+++ DATA EXCERPTS +++

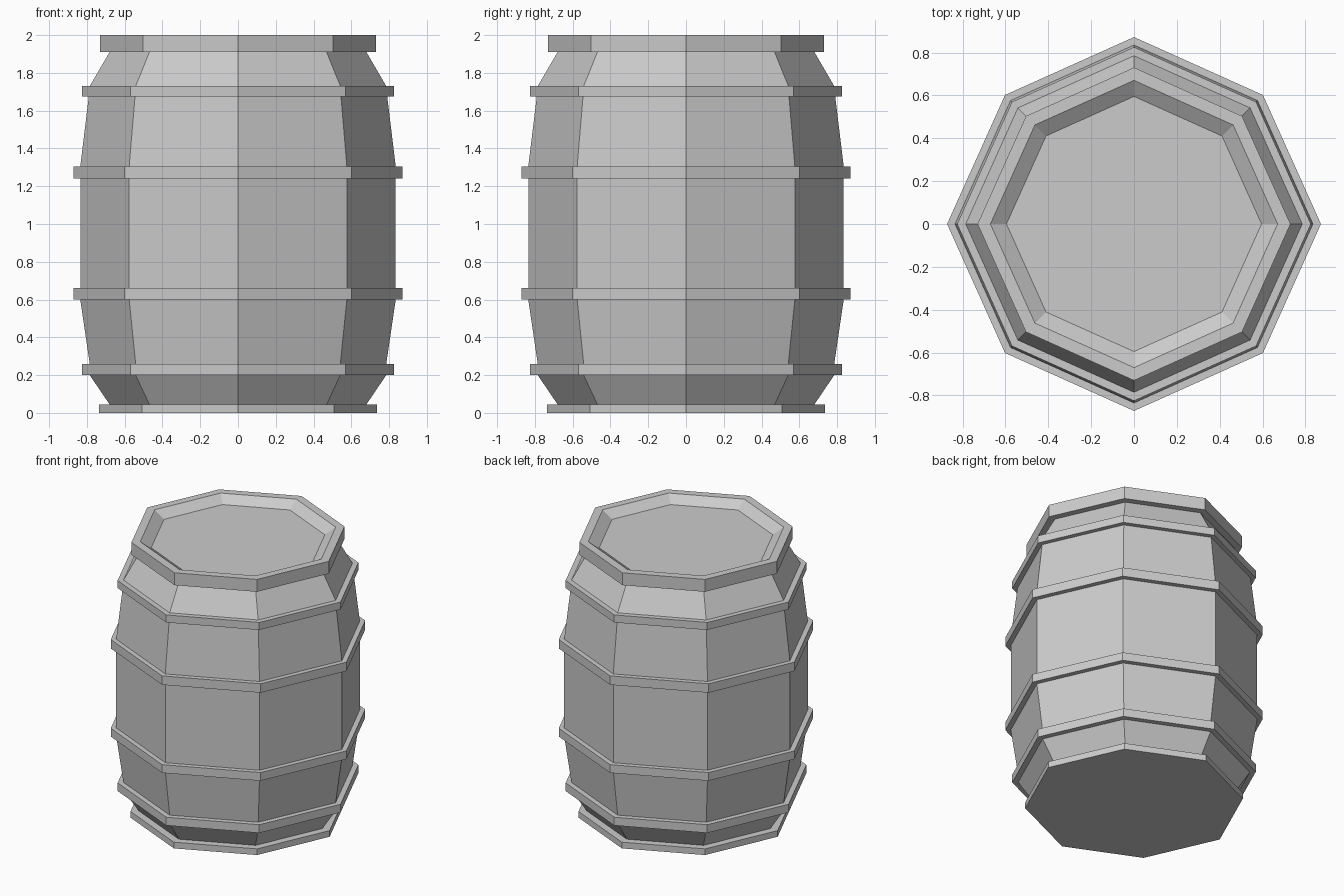
import bpy
import bmesh
from mathutils import Vector

cube = bpy.data.objects.get("Cube")
if cube:
    bpy.data.objects.remove(cube, do_unlink=True)

grey = bpy.data.materials.new("plain_grey")
grey.use_nodes = True
grey.diffuse_color = (0.6, 0.6, 0.6, 1)
grey.node_tree.nodes["Principled BSDF"].inputs["Base Color"].default_value = grey.diffuse_color

# Eight corners, the diagonal ones pulled in slightly
D = 0.69
CORNERS = [Vector(c) for c in ((1, 0, 0), (D, D, 0), (0, 1, 0), (-D, D, 0),
                               (-1, 0, 0), (-D, -D, 0), (0, -1, 0), (D, -D, 0))]


def lathe(name, profile):
    """Sweep (radius, height) points around the corners and cap both ends."""
    bm = bmesh.new()
    rings = [[bm.verts.new(c * r + Vector((0, 0, z))) for c in CORNERS]
             for r, z in profile]
    n = len(CORNERS)
    for low, high in zip(rings, rings[1:]):
        for i in range(n):
            j = (i + 1) % n
            bm.faces.new((low[i], low[j], high[j], high[i]))
    bm.faces.new(rings[0][::-1])
    bm.faces.new(rings[-1])
    mesh = bpy.data.meshes.new(name)
    bm.to_mesh(mesh)
    bm.free()
    mesh.materials.append(grey)
    obj = bpy.data.objects.new(name, mesh)
    bpy.context.collection.objects.link(obj)
    return obj


# Whole barrel: foot, staves with four raised hoops, rim and sunken lid
lathe("barrel", [
    (0.737, 0), (0.737, 0.045), (0.68, 0.045),
    (0.785, 0.2), (0.825, 0.2), (0.825, 0.26), (0.785, 0.26),
    (0.835, 0.6), (0.872, 0.6), (0.872, 0.66), (0.835, 0.66),
    (0.835, 1.24), (0.872, 1.24), (0.872, 1.305), (0.835, 1.305),
    (0.79, 1.675), (0.825, 1.675), (0.825, 1.73), (0.785, 1.73),
    (0.68, 1.91), (0.73, 1.91), (0.73, 2), (0.67, 2),
    (0.595, 1.95),
])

+++

__WHAT THE EXERCISE ASKS__
Your task is to reproduce every record exactly while omitting the pictures.

__RESPONSE FOR THIS EXERCISE__
import bpy
import bmesh
from mathutils import Vector

cube = bpy.data.objects.get("Cube")
if cube:
    bpy.data.objects.remove(cube, do_unlink=True)

grey = bpy.data.materials.new("plain_grey")
grey.use_nodes = True
grey.diffuse_color = (0.6, 0.6, 0.6, 1)
grey.node_tree.nodes["Principled BSDF"].inputs["Base Color"].default_value = grey.diffuse_color

# Eight corners, the diagonal ones pulled in slightly
D = 0.69
CORNERS = [Vector(c) for c in ((1, 0, 0), (D, D, 0), (0, 1, 0), (-D, D, 0),
                               (-1, 0, 0), (-D, -D, 0), (0, -1, 0), (D, -D, 0))]


def lathe(name, profile):
    """Sweep (radius, height) points around the corners and cap both ends."""
    bm = bmesh.new()
    rings = [[bm.verts.new(c * r + Vector((0, 0, z))) for c in CORNERS]
             for r, z in profile]
    n = len(CORNERS)
    for low, high in zip(rings, rings[1:]):
        for i in range(n):
            j = (i + 1) % n
            bm.faces.new((low[i], low[j], high[j], high[i]))
    bm.faces.new(rings[0][::-1])
    bm.faces.new(rings[-1])
    mesh = bpy.data.meshes.new(name)
    bm.to_mesh(mesh)
    bm.free()
    mesh.materials.append(grey)
    obj = bpy.data.objects.new(name, mesh)
    bpy.context.collection.objects.link(obj)
    return obj


# Whole barrel: foot, staves with four raised hoops, rim and sunken lid
lathe("barrel", [
    (0.737, 0), (0.737, 0.045), (0.68, 0.045),
    (0.785, 0.2), (0.825, 0.2), (0.825, 0.26), (0.785, 0.26),
    (0.835, 0.6), (0.872, 0.6), (0.872, 0.66), (0.835, 0.66),
    (0.835, 1.24), (0.872, 1.24), (0.872, 1.305), (0.835, 1.305),
    (0.79, 1.675), (0.825, 1.675), (0.825, 1.73), (0.785, 1.73),
    (0.68, 1.91), (0.73, 1.91), (0.73, 2), (0.67, 2),
    (0.595, 1.95),
])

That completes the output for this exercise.